I'm reading the "New and Revised" edition of 1919. My understanding is that there's a good, more recent, complete e-edition out (from Fonthill Press), an edition which restores all the "rampantly expurgated and cleansed" bits that her mother took out before allowing the work's publication.
Oh yes. Given the mischief I've read already on the page, I'm definitely intrigued to at least dip into Fonthill's unexpurgated bits, but... I'm also curious about the text that became a bestseller in Europe in 1887 (three years after Bashkirtseff's death), the text, evidently, that held a beloved place of pride on the shelves of many a young educated woman of a certain class in the years before--and after--WWI.
Paris—At last I have found what I longed for without knowing what it was! Life, that is Paris! Paris, that is life.... Nice—I regard Nice as an exile....
Here there is neither morning nor evening. In the morning they are sweeping; in the evening the innumerable lights irritate my nerves... While at Nice one is comfortable! It is as if one were in a nest surrounded by mountains, not too high or too bare... I love Nice. Nice is my country...

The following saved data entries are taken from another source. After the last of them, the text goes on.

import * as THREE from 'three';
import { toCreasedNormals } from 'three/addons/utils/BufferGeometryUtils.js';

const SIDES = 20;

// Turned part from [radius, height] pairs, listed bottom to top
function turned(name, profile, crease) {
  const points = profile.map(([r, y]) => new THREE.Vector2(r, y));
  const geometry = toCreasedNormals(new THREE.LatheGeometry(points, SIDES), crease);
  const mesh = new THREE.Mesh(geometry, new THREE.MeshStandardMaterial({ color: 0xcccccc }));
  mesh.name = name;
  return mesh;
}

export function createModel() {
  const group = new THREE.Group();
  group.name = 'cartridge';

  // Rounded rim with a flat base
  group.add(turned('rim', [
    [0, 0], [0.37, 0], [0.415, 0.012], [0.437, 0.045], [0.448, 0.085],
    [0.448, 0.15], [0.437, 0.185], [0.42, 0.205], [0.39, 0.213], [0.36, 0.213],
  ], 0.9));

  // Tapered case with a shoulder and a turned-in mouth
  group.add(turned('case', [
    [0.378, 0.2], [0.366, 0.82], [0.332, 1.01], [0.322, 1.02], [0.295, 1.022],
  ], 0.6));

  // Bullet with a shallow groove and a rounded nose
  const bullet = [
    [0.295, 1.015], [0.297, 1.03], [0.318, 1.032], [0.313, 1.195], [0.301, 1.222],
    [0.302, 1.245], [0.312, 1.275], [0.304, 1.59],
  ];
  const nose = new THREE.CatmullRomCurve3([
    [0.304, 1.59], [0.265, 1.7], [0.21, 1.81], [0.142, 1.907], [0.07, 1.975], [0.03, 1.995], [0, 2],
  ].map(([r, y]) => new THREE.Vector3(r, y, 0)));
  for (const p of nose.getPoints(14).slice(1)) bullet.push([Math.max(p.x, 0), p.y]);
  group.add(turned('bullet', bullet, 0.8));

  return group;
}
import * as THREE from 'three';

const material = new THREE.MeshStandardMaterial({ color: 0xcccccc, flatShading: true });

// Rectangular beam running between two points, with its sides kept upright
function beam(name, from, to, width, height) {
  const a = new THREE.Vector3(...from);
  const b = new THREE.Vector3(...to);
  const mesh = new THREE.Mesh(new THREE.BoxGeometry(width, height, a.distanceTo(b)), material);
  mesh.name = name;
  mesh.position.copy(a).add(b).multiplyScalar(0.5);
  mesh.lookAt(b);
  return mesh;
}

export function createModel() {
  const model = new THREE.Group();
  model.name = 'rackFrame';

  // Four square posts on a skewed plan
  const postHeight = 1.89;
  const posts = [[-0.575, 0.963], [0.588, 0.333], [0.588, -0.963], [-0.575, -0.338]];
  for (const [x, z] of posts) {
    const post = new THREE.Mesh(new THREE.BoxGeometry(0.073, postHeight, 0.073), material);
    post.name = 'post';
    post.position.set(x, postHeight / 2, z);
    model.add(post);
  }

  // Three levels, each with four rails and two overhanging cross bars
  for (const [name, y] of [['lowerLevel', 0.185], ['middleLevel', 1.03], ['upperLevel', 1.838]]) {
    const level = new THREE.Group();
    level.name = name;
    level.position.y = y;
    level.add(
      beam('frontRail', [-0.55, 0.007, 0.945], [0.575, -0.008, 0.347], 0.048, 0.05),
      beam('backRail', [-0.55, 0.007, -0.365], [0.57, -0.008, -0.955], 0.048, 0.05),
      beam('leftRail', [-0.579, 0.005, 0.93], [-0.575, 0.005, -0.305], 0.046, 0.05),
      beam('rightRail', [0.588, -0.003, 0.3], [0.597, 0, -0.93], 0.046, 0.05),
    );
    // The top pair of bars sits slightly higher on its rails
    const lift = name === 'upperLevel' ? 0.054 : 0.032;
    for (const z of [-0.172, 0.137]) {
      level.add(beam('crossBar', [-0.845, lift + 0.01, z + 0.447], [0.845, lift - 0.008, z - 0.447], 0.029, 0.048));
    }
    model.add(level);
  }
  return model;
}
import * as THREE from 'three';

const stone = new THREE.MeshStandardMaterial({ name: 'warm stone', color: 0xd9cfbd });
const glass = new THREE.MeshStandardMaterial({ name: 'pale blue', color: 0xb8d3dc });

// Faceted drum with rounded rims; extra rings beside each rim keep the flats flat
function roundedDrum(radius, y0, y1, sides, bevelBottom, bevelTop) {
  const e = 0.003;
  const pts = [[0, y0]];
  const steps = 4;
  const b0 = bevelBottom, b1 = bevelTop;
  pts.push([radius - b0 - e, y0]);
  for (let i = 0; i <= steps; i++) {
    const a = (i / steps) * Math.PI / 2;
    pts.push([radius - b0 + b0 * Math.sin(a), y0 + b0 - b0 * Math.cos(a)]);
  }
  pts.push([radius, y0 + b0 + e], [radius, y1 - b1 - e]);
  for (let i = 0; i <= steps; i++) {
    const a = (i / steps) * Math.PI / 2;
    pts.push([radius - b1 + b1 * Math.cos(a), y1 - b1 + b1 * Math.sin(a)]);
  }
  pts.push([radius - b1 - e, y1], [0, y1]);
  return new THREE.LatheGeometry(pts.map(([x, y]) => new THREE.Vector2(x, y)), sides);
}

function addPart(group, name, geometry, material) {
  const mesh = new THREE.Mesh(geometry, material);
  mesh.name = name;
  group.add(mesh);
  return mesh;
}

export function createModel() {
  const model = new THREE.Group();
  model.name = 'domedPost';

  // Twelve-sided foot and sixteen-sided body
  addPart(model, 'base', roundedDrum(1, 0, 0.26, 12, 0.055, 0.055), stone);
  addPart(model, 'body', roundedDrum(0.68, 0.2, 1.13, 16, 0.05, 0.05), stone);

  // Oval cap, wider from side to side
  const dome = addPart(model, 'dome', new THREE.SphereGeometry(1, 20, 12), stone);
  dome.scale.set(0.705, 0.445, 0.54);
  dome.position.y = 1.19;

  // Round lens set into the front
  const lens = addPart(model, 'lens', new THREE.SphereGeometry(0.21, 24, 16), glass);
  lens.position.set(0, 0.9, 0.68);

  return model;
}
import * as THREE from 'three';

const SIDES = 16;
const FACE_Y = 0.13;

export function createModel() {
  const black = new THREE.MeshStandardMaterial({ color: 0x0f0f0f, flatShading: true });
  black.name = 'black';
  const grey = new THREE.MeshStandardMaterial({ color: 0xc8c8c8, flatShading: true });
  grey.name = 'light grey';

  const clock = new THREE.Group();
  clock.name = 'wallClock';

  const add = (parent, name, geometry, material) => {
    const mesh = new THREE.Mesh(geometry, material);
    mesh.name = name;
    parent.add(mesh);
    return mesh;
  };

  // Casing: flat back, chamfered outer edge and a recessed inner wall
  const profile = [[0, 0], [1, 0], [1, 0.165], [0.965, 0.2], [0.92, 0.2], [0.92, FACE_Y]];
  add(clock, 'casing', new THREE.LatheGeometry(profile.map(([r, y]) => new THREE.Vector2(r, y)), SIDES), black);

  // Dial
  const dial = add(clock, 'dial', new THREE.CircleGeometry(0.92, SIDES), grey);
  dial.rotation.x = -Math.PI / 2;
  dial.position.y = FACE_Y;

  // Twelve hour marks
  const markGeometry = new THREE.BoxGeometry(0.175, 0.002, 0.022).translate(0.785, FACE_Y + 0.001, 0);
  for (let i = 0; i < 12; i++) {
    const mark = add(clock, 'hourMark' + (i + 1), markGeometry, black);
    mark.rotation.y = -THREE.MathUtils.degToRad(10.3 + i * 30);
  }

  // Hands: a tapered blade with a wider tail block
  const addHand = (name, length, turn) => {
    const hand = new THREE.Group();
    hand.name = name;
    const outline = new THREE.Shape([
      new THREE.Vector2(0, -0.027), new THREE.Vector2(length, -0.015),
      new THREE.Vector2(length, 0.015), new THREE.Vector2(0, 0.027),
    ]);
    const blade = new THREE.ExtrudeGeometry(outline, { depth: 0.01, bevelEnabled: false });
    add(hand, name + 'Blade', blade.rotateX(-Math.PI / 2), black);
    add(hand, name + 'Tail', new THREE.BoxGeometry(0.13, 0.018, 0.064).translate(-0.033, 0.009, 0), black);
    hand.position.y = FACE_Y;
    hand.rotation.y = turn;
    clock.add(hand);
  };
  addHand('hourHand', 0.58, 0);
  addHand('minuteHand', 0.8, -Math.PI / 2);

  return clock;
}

Marie is known best these days for her journal, which she herself predicted... and somewhat for her paintings. She did some very fine paintings--not enough of which are on the internet.